The answer must be every line of the records in which the string "reversed" appears.
---------- Data section ----------
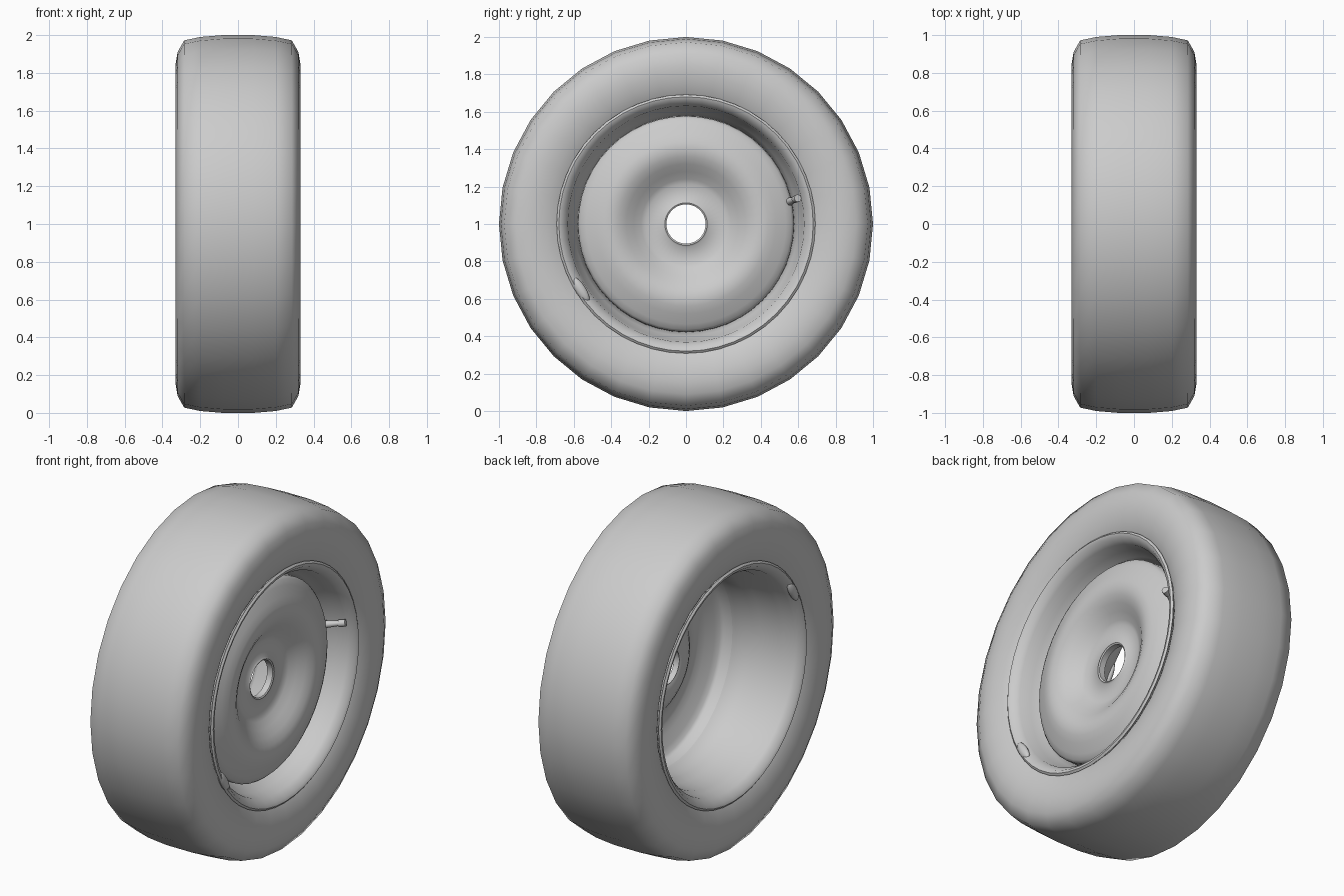
import bpy, bmesh, math
from mathutils import Vector, Matrix

if "Cube" in bpy.data.objects:
    bpy.data.objects.remove(bpy.data.objects["Cube"])

CENTRE = Vector((0, 0, 1))


def finish(name, bm, angle=40):
    bmesh.ops.recalc_face_normals(bm, faces=bm.faces)
    mesh = bpy.data.meshes.new(name)
    bm.to_mesh(mesh)
    bm.free()
    ob = bpy.data.objects.new(name, mesh)
    bpy.context.collection.objects.link(ob)
    bpy.ops.object.select_all(action='DESELECT')
    ob.select_set(True)
    bpy.context.view_layer.objects.active = ob
    bpy.ops.object.shade_smooth_by_angle(angle=math.radians(angle))
    return ob


def lathe(name, profile, sides=32, angle=40):
    """Spin a closed (x, radius) profile around the wheel axle."""
    bm = bmesh.new()
    rings = []
    for i in range(sides):
        a = math.tau * i / sides
        rings.append([bm.verts.new((x, r * math.cos(a), 1 + r * math.sin(a)))
                      for x, r in profile])
    n = len(profile)
    for i in range(sides):
        p, q = rings[i], rings[(i + 1) % sides]
        for j in range(n):
            k = (j + 1) % n
            bm.faces.new((p[j], p[k], q[k], q[j]))
    return finish(name, bm, angle)


def mirrored(half):
    """Complete a half profile given from the outer side to the middle."""
    return half + [(-x, r) for x, r in reversed(half) if x > 0]


def thick(line, t):
    """Give an open profile line a sheet thickness towards -x."""
    return line + [(x - t, r) for x, r in reversed(line)]


# Tyre: bead, rounded sidewall, shoulder and slightly crowned tread
lathe("tyre", mirrored([
    (0.24, 0.64), (0.285, 0.675), (0.30, 0.70), (0.318, 0.75), (0.328, 0.80),
    (0.33, 0.85), (0.32, 0.91), (0.285, 0.972), (0.20, 0.99), (0.08, 1.0)]),
    angle=60)

# Rim barrel: inner face, lips, then outer face hidden under the tyre
inner = [(-0.305, 0.692), (-0.314, 0.68), (-0.308, 0.662), (-0.285, 0.645),
         (-0.27, 0.632), (-0.21, 0.624), (-0.19, 0.61), (-0.07, 0.60),
         (-0.03, 0.578), (0.10, 0.578), (0.16, 0.598), (0.20, 0.622),
         (0.27, 0.632), (0.285, 0.645), (0.308, 0.662), (0.314, 0.68),
         (0.305, 0.692)]
outer = [(0.295, 0.68), (0.26, 0.645), (0.19, 0.635), (0.10, 0.592),
         (-0.03, 0.592), (-0.07, 0.614), (-0.19, 0.624), (-0.26, 0.645),
         (-0.295, 0.68)]
lathe("rim", inner + outer, sides=48)

# Dished wheel disc with recessed hub face and turned-back outer flange
lathe("wheel_disc", thick([
    (0.135, 0.105), (0.153, 0.105), (0.158, 0.113), (0.15, 0.122),
    (0.15, 0.215), (0.162, 0.24), (0.188, 0.28), (0.217, 0.32),
    (0.238, 0.36), (0.247, 0.40), (0.243, 0.44), (0.228, 0.48),
    (0.205, 0.535), (0.19, 0.564), (0.175, 0.577), (0.10, 0.579)], 0.018),
    sides=48, angle=50)


# Valve stem: tapered body with a cap, leaning outwards from the disc
def rod(bm, a, b, r1, r2):
    d = b - a
    rot = d.to_track_quat('Z', 'Y').to_matrix().to_4x4()
    bmesh.ops.create_cone(bm, cap_ends=True, segments=12, radius1=r1, radius2=r2,
                          depth=d.length,
                          matrix=Matrix.Translation((a + b) / 2) @ rot)


bm = bmesh.new()
base, tip = Vector((0.17, 0.548, 1.118)), Vector((0.285, 0.598, 1.138))
rod(bm, base, base.lerp(tip, 0.7), 0.023, 0.014)
rod(bm, base.lerp(tip, 0.7), tip, 0.02, 0.02)
finish("valve_stem", bm)

# Balance weights: small oblong pads clipped to each rim lip
for name, side, ang in (("outer_balance_weight", 1, 212),
                        ("inner_balance_weight", -1, 149)):
    a = math.radians(ang)
    radial = Vector((0, math.cos(a), math.sin(a)))
    tangent = Vector((0, -math.sin(a), math.cos(a)))
    axle = Vector((side, 0, 0))
    basis = Matrix((tangent, radial, axle)).transposed().to_4x4()
    place = Matrix.Translation(CENTRE + radial * 0.664 + axle * 0.30)
    bm = bmesh.new()
    bmesh.ops.create_uvsphere(bm, u_segments=16, v_segments=8, radius=1,
                              matrix=place @ basis @ Matrix.Diagonal((0.078, 0.028, 0.02, 1)))
    finish(name, bm)
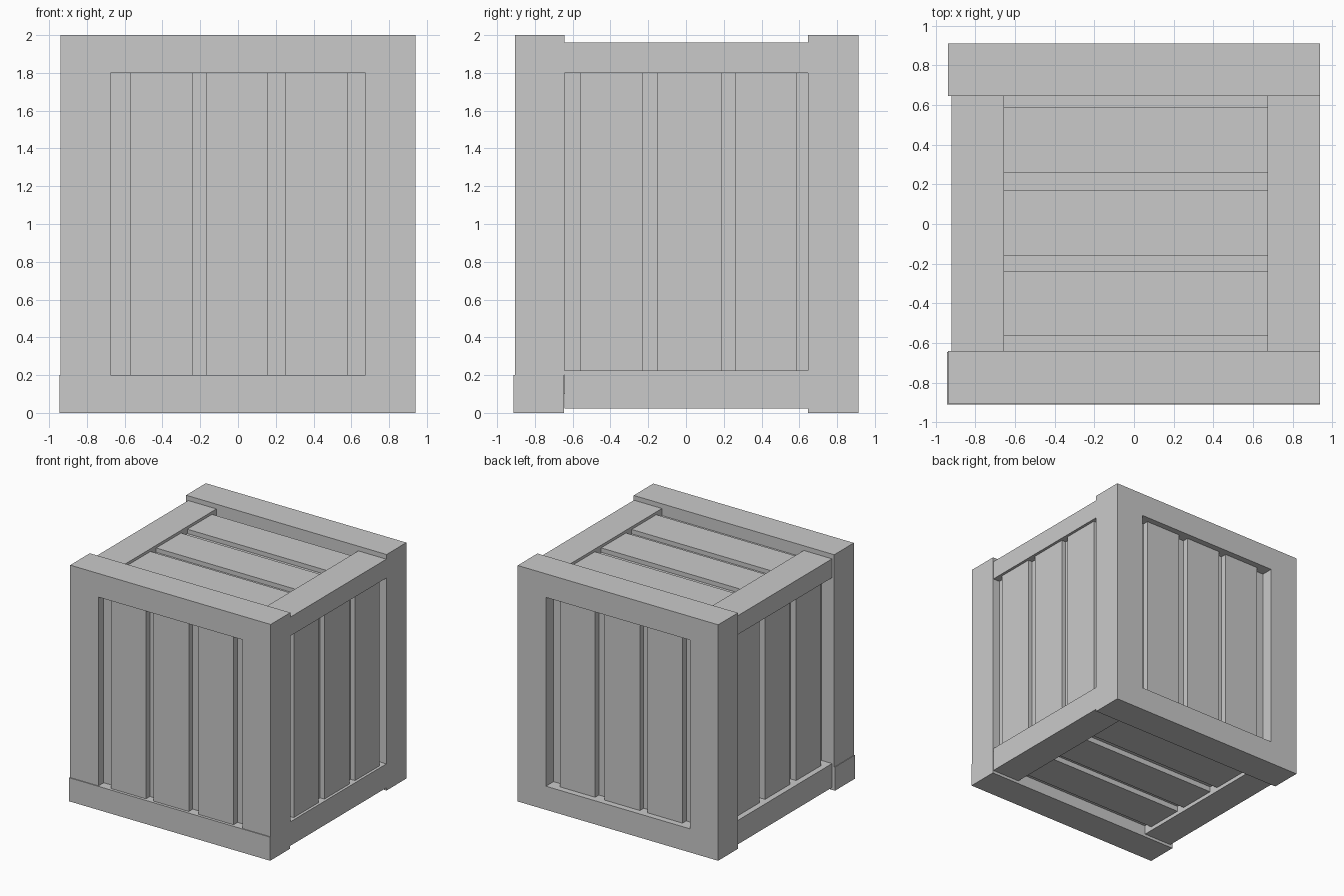
import bpy

cube = bpy.data.objects.get("Cube")
if cube:
    bpy.data.objects.remove(cube, do_unlink=True)

grey = bpy.data.materials.new("plain_grey")
grey.use_nodes = True
colour = (0.59, 0.59, 0.59, 1)
grey.diffuse_color = colour
grey.node_tree.nodes["Principled BSDF"].inputs["Base Color"].default_value = colour


def box(name, x, y, z):
    """Axis-aligned beam spanning the given (low, high) ranges."""
    bpy.ops.mesh.primitive_cube_add(size=1)
    ob = bpy.context.object
    ob.name = name
    ob.location = [(a + b) / 2 for a, b in (x, y, z)]
    ob.scale = [b - a for a, b in (x, y, z)]
    bpy.ops.object.transform_apply(location=True, rotation=False, scale=True)
    ob.data.materials.append(grey)


# Inner panels behind the slats
CORE_X, CORE_Y, CORE_Z = (-0.82, 0.875), (-0.835, 0.81), (0.1, 1.9)
box("inner_panels", CORE_X, CORE_Y, CORE_Z)

# Front and back frames: two posts between a top and a bottom rail
FRAMES = {"front": ((-0.905, -0.642), (-0.912, -0.645)),
          "back": ((0.647, 0.912), (0.647, 0.912))}
for side, (depth, base_depth) in FRAMES.items():
    left = -0.945 if side == "front" else -0.94
    box(side + "_bottom_rail", (left, 0.94), base_depth, (0, 0.2))
    box(side + "_top_rail", (-0.94, 0.94), depth, (1.8, 2))
    box(side + "_left_post", (0.675, 0.94), depth, (0.2, 1.8))
    box(side + "_right_post", (-0.94, -0.675), depth, (0.2, 1.8))

# Side rails joining the two frames
RAIL_Y = (-0.642, 0.647)
for side, span in (("left", (0.675, 0.938)), ("right", (-0.92, -0.655))):
    box(side + "_side_bottom_rail", span, RAIL_Y, (0.022, 0.225))
    box(side + "_side_top_rail", span, RAIL_Y, (1.8, 1.96))

# Upright slats on the front and back
for i, span in enumerate(((-0.57, -0.24), (-0.17, 0.16), (0.25, 0.58))):
    box(f"front_slat_{i}", span, (-0.888, CORE_Y[0] + 0.02), (0.19, 1.81))
    box(f"back_slat_{i}", span, (CORE_Y[1] - 0.02, 0.86), (0.19, 1.81))

# Upright slats on the two sides
for i, span in enumerate(((-0.56, -0.23), (-0.15, 0.187), (0.26, 0.587))):
    box(f"left_slat_{i}", (CORE_X[1] - 0.02, 0.915), span, (0.21, 1.81))
    box(f"right_slat_{i}", (-0.872, CORE_X[0] + 0.02), span, (0.21, 1.81))

# Lengthwise slats on the top and bottom
for i, span in enumerate(((-0.565, -0.237), (-0.16, 0.172), (0.257, 0.587))):
    box(f"top_slat_{i}", (-0.66, 0.68), span, (CORE_Z[1] - 0.02, 1.937))
    box(f"bottom_slat_{i}", (-0.66, 0.68), span, (0.055, CORE_Z[0] + 0.02))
----------
§ **Task result**:
    return half + [(-x, r) for x, r in reversed(half) if x > 0]
    return line + [(x - t, r) for x, r in reversed(line)]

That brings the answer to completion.